Explain that mechanical waves are waves that must travel through matter.
Identify some of the main characteristics of waves, such as crest, trough, amplitude, wavelength, and frequency.
Describe how particles move in transverse and longitudinal waves.
Everything You'll Have Covered
Waves are all around us. This Activity Object focuses specifically on mechanical waves, which are waves that must travel through matter. The two types of mechanical waves studied in this AO are transverse waves and longitudinal waves.
Below is a list of vocabulary words, which will be necessary to comprehend in order to fully benefit from this Activity Object.
wave - A wave is a disturbance that travels through matter or space. All waves carry energy. Mechanical waves are produced by a disturbance that causes molecules to vibrate or move back and forth. The energy of the wave is carried through the vibrating material.
matter - Matter is defined as any material substance that has mass, occupies space, and is made up of atoms. This includes air, solids, and liquids.
medium - For the purposes of this Activity Object, medium is defined as the matter through which a wave travels.
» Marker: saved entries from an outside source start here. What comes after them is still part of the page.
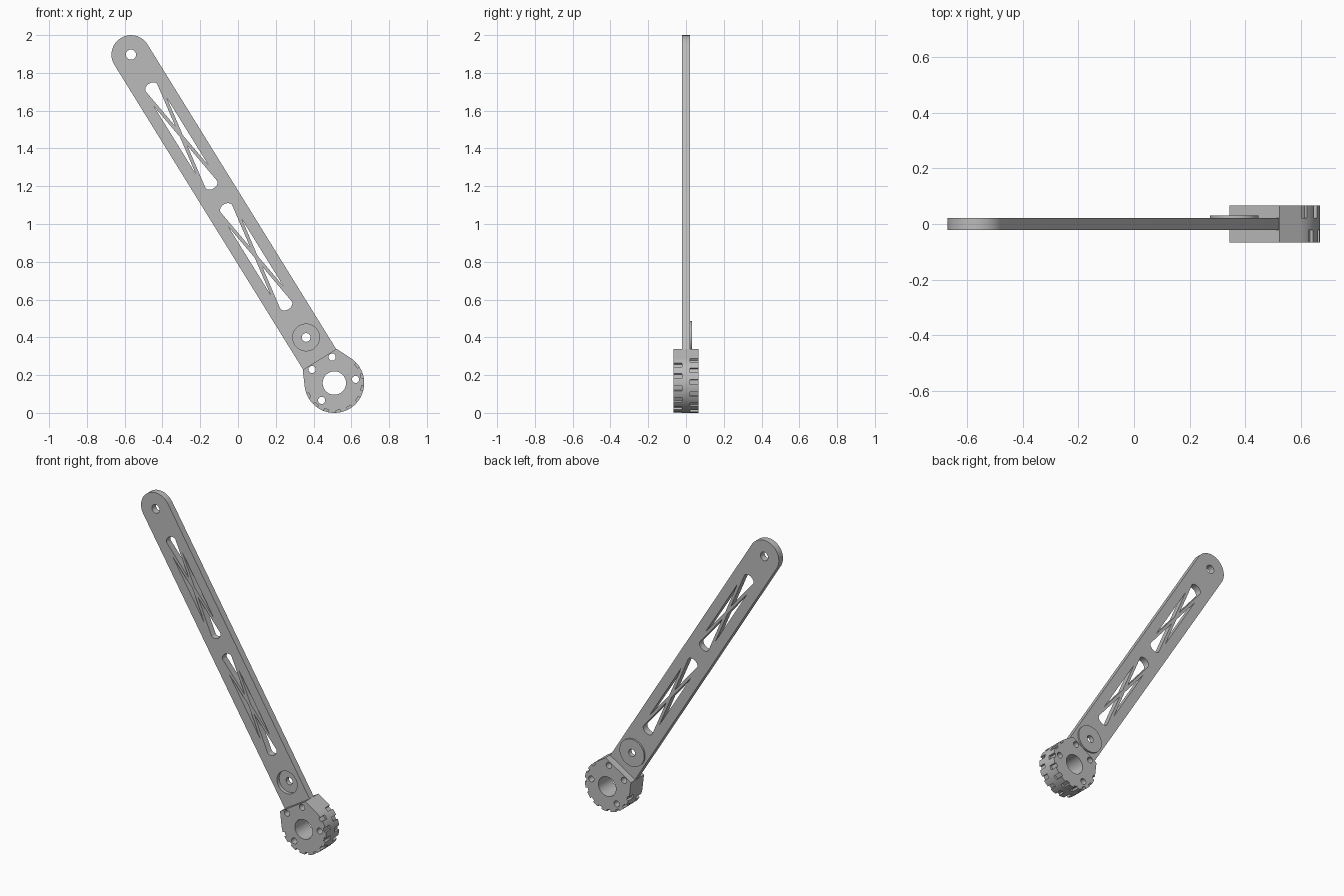
import bpy, bmesh, math
from mathutils import Matrix

if "Cube" in bpy.data.objects:
    bpy.data.objects.remove(bpy.data.objects["Cube"], do_unlink=True)

grey = bpy.data.materials.new("plain_grey")
grey.use_nodes = True
COLOUR = (0.5, 0.5, 0.5, 1)
grey.diffuse_color = COLOUR
grey.node_tree.nodes["Principled BSDF"].inputs["Base Color"].default_value = COLOUR

# Local frame: origin at hub centre, Y runs up the arm, Z points to the front
tilt = math.atan2(1.739, -1.077) - math.pi / 2
FRAME = (Matrix.Translation((0.51, 0, 0.158)) @ Matrix.Rotation(-tilt, 4, 'Y')
         @ Matrix.Rotation(math.pi / 2, 4, 'X'))


def polar(angle, r):
    """Point at an angle in degrees, measured from the arm axis."""
    a = math.radians(angle)
    return (r * math.sin(a), r * math.cos(a))


def circle(r, x=0, y=0, n=40):
    return [(x + px, y + py) for px, py in (polar(360 * i / n, r) for i in range(n))]


def plate(name, loops, back, front):
    """Extrude an outline with holes between two depths."""
    curve = bpy.data.curves.new(name + "_profile", 'CURVE')
    curve.dimensions = '2D'
    curve.fill_mode = 'BOTH'
    curve.extrude = (front - back) / 2
    for loop in loops:
        spline = curve.splines.new('POLY')
        spline.points.add(len(loop) - 1)
        for point, (x, y) in zip(spline.points, loop):
            point.co = (x, y, 0, 1)
        spline.use_cyclic_u = True
    temp = bpy.data.objects.new(name + "_profile", curve)
    bpy.context.collection.objects.link(temp)
    graph = bpy.context.evaluated_depsgraph_get()
    mesh = bpy.data.meshes.new_from_object(temp.evaluated_get(graph))
    bpy.data.objects.remove(temp, do_unlink=True)
    bpy.data.curves.remove(curve)
    bm = bmesh.new()
    bm.from_mesh(mesh)
    bmesh.ops.remove_doubles(bm, verts=bm.verts, dist=1e-5)
    bmesh.ops.translate(bm, verts=bm.verts, vec=(0, 0, (front + back) / 2))
    bmesh.ops.transform(bm, matrix=FRAME, verts=bm.verts)
    bmesh.ops.recalc_face_normals(bm, faces=bm.faces)
    bm.to_mesh(mesh)
    bm.free()
    mesh.name = name
    mesh.materials.clear()
    mesh.materials.append(grey)
    obj = bpy.data.objects.new(name, mesh)
    bpy.context.collection.objects.link(obj)
    bpy.ops.object.select_all(action='DESELECT')
    obj.select_set(True)
    bpy.context.view_layer.objects.active = obj
    bpy.ops.object.shade_smooth_by_angle(angle=math.radians(30))
    return obj


def truss(centre):
    """Four openings that leave an X brace in a round-ended slot."""
    loops = []
    for s in (1, -1):
        end = [(0, 0.06)]
        for i in range(13):
            a = math.pi * i / 12
            end.append((0.036 * math.cos(a), 0.3 + 0.026 * math.sin(a)))
        loops.append([(x, centre + s * y) for x, y in end])
        side = [(0.009, 0), (0.041, 0.212), (0.041, -0.212)]
        loops.append([(s * x, centre + y) for x, y in side])
    return loops


# Arm: long bar with a rounded top, two trusses, a pivot hole and a bushing seat
WIDTH, TOP, FLAT = 0.103, 2.045, 0.1475
BUSH = 0.284
arm = [(-WIDTH, FLAT)]
for i in range(33):
    x, y = polar(-90 + 180 * i / 32, WIDTH)
    arm.append((x, TOP + y))
arm.append((WIDTH, FLAT))
plate("arm", [arm, circle(0.027, 0, TOP), circle(0.071, 0, BUSH)]
      + truss(0.786) + truss(1.538), -0.021, 0.021)

# Bushing: recessed floor in the arm with a thin flange on the back
plate("bushing_floor", [circle(0.071, 0, BUSH), circle(0.023, 0, BUSH)], -0.021, -0.002)
plate("bushing_flange", [circle(0.087, 0, BUSH), circle(0.023, 0, BUSH)], -0.031, -0.021)

# Hub: round with a flat towards the arm; outer layers carry staggered grooves
R, GROOVE_R, HALF = 0.158, 0.145, 4.8


def hub_outline(grooves):
    marks = [(a, R) for a in range(65, 296, 2)
             if all(abs(a - c) > HALF + 0.3 for c in grooves)]
    for c in grooves:
        marks += [(c - HALF, R), (c - HALF + 0.05, GROOVE_R), (c, GROOVE_R),
                  (c + HALF - 0.05, GROOVE_R), (c + HALF, R)]
    return ([(-0.1055, FLAT), (0.1055, FLAT)]
            + [polar(a, r) for a, r in sorted(marks)])


holes = [circle(0.062)]
for s in (1, -1):
    holes.append(circle(0.019, *polar(s * 27, 0.138), n=24))
    holes.append(circle(0.019, *polar(s * 112, 0.114), n=24))

front_grooves = [180 + 24 * k for k in range(-4, 5)]
back_grooves = [168 + 24 * k for k in range(-4, 6)]
plate("hub_front", [hub_outline(front_grooves)] + holes, 0.021, 0.066)
plate("hub_core", [hub_outline([])] + holes, -0.021, 0.021)
plate("hub_back", [hub_outline(back_grooves)] + holes, -0.066, -0.021)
particle - A particle is a very tiny piece of matter through which a wave travels.
mechanical wave - A mechanical wave can travel only through matter (air, solid, liquid).
Longitudinal wave - For a wave to be considered a longitudinal wave, the particles within the matter through which the wave is traveling move parallel to the direction of the wave. Sound waves are examples.
parallel - For the purposes of this Activity Object, parallel is defined as moving in the same direction. Specifically in the case of longitudinal waves, particles move forward and back parallel to the direction of the travelling wave.
transverse wave - For a wave to be considered a transverse wave, the particles within the matter or energy (as in electromagnetic waves) move perpendicular to the direction of the wave. Some examples are ocean waves and light waves.
perpendicular - For the purposes of this Activity Object, perpendicular is defined as particles moving at 90-degree angles to the direction of the wave. Specifically in the case of transverse waves, where particles being displaced as a wave goes by move up and down along the wave, perpendicular to the direction of the wave.
crest - The crest is considered to be any high point on a wave.
trough - The trough is considered to be any low point on a wave.
amplitude - Amplitude is the distance from the middle of the wave to either the crest or the trough.
wavelength - Wavelength is the distance between either two crests or two troughs on a wave.
frequency - Frequency measures the number of waves that pass a certain point during a given amount of time. This is usually measured as waves or cycles per second.
period - Period is the length of time for one wave to pass through a point. Mathematically, period is the reciprocal of the frequency (and vice-versa). To say this another way, the period divided into one results in the frequency.